The sample holder was designed in this way to avoid ice forming on the sample and piezo-motors during cold sample loading. However, it could be beneficial to improve sample cooling in future experiments. It should also be emphasized that the microwave dielectric losses are still relatively small, and the sample remains practically transparent at these frequencies (up to the glass transition temperature, usually well above 150 K, when microwave dielectric losses become very large). This is monitored by adjusting the position of the roof mirror beneath the sample and observing any resultant phase changes in return signals.

DNP and ELDOR experiments

For pulsed DNP experiments, microwave sweep parameters were first optimised (repetition rate, sweep range and pulse length), and then a single shot RF π/2 pulse of length (10 μs) was applied and the resulting FID signal was detected. All pulse sequencies used in this study are shown in Fig. 10. ELDOR measurements with the microwave inversion chirp pulse were normalised to ELDOR measurements without the chirp pulse. The detection pulses used a standard Hahn spin echo sequence at 94 GHz with rectangular pulses of 100 ns duration at reduced power levels. The electron spin echo pulse sequence was applied 4 μs after the chirp pulse. The time interval between π/2 and π pulses was set to 400 ns. Echo height is read after every 1024 averages at or above 84 K. At temperatures below 84 K fewer averages were required due to the improved signal-to-noise ratio. The experiment was run by keeping the observer frequency fixed at 94 GHz, whilst varying both the magnetic field and the frequency range of the chirp pulse.

Fig. 10: EPR and DNP pulse sequences.
figure 10

Schematic diagrams illustrating the pulse sequences used in the DNP and EPR experiments. For the DNP experiments either single frequency cw radiation or inverting pulsed radiation (rectangular or chirp) was used to create a polarisation gradient across the sample. DNP enhancements were taken by measuring the integral of the FID with and without microwave radiation. ELDOR experiments were used to give a qualitative indication of electron polarisation across the line as a function of pumping frequency.

Relaxation measurement of electrons and protons
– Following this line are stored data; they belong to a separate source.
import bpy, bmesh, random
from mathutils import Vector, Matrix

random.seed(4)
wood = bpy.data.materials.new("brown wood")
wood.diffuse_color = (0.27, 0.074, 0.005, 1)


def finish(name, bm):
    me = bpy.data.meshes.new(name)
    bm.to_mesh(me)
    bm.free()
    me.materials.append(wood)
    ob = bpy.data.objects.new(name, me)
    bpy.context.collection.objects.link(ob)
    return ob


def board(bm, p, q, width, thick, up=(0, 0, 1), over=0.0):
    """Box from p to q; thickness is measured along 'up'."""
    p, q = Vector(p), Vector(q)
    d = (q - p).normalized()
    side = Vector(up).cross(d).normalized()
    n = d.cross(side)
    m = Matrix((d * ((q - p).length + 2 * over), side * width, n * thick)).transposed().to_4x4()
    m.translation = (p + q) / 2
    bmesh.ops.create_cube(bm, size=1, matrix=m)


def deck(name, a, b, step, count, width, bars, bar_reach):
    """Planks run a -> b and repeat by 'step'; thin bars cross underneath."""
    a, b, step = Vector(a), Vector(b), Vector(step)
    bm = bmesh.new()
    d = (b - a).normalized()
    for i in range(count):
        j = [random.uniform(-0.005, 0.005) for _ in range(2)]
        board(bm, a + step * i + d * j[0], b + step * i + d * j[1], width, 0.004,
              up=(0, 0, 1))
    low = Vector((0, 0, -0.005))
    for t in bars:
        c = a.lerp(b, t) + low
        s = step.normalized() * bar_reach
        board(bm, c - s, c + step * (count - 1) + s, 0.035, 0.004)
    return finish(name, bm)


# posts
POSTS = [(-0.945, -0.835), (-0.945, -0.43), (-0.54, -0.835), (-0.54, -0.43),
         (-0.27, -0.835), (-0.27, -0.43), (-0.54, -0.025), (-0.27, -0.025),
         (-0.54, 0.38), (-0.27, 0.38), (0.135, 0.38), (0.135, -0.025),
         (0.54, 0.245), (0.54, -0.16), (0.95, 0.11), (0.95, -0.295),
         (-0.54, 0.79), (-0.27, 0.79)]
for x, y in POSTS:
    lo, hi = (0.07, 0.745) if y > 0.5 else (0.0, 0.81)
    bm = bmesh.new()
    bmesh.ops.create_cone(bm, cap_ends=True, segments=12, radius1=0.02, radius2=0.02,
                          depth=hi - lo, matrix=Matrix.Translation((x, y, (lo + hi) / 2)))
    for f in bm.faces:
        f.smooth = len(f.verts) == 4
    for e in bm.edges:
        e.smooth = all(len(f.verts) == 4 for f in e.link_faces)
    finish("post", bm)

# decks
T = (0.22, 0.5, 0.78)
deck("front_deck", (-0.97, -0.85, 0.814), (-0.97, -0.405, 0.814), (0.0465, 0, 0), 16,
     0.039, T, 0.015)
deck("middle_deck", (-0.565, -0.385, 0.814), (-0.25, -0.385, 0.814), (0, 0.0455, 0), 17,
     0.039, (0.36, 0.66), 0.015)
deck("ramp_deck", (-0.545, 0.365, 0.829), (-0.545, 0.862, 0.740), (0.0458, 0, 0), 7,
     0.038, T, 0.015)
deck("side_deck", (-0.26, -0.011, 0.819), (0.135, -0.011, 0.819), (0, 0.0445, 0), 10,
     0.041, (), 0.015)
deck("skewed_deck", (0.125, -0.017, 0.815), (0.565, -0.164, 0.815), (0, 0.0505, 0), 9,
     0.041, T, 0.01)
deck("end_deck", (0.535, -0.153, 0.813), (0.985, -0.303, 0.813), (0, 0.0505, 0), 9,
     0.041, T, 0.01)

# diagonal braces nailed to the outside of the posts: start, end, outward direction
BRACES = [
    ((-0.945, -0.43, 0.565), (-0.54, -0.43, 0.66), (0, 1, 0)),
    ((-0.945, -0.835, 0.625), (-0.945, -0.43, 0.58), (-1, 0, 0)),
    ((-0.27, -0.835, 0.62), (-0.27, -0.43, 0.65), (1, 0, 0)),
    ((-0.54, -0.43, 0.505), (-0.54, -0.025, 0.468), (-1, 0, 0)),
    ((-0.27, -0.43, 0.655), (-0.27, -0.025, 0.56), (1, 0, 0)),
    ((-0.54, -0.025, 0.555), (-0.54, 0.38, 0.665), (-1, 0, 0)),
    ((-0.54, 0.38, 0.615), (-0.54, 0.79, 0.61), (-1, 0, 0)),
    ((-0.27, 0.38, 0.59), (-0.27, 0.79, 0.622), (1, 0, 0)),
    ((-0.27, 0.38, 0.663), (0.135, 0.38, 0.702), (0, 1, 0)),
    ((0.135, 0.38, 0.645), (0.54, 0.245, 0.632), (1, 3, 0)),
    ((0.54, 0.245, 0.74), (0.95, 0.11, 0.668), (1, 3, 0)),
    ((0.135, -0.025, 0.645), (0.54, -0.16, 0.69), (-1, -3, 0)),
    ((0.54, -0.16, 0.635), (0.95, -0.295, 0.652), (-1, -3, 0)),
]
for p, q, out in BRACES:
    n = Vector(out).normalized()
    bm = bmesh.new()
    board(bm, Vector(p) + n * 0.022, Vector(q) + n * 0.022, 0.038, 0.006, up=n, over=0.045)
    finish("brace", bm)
The decay of proton polarisation after 5 s of high-power chirp pulse DNP was measured and fitted with \(A\exp (-x/{T}_{1n})\) to obtain the T1n at different temperatures. The effective T1e* was determined by exponentially fitting the electron spin echo height as a function of shot repetition time using \(A(1-\exp (-SRT/{T}_{1e\ast }))\). It should be noted that this is an effective T1e as it does not take into account spin diffusion. The electron phase memory time Tm was measured by two-pulse spin-echo decay experiments at relatively low power levels using long pulses (100 ns and 200 ns or longer) to reduce the effects of instantaneous diffusion.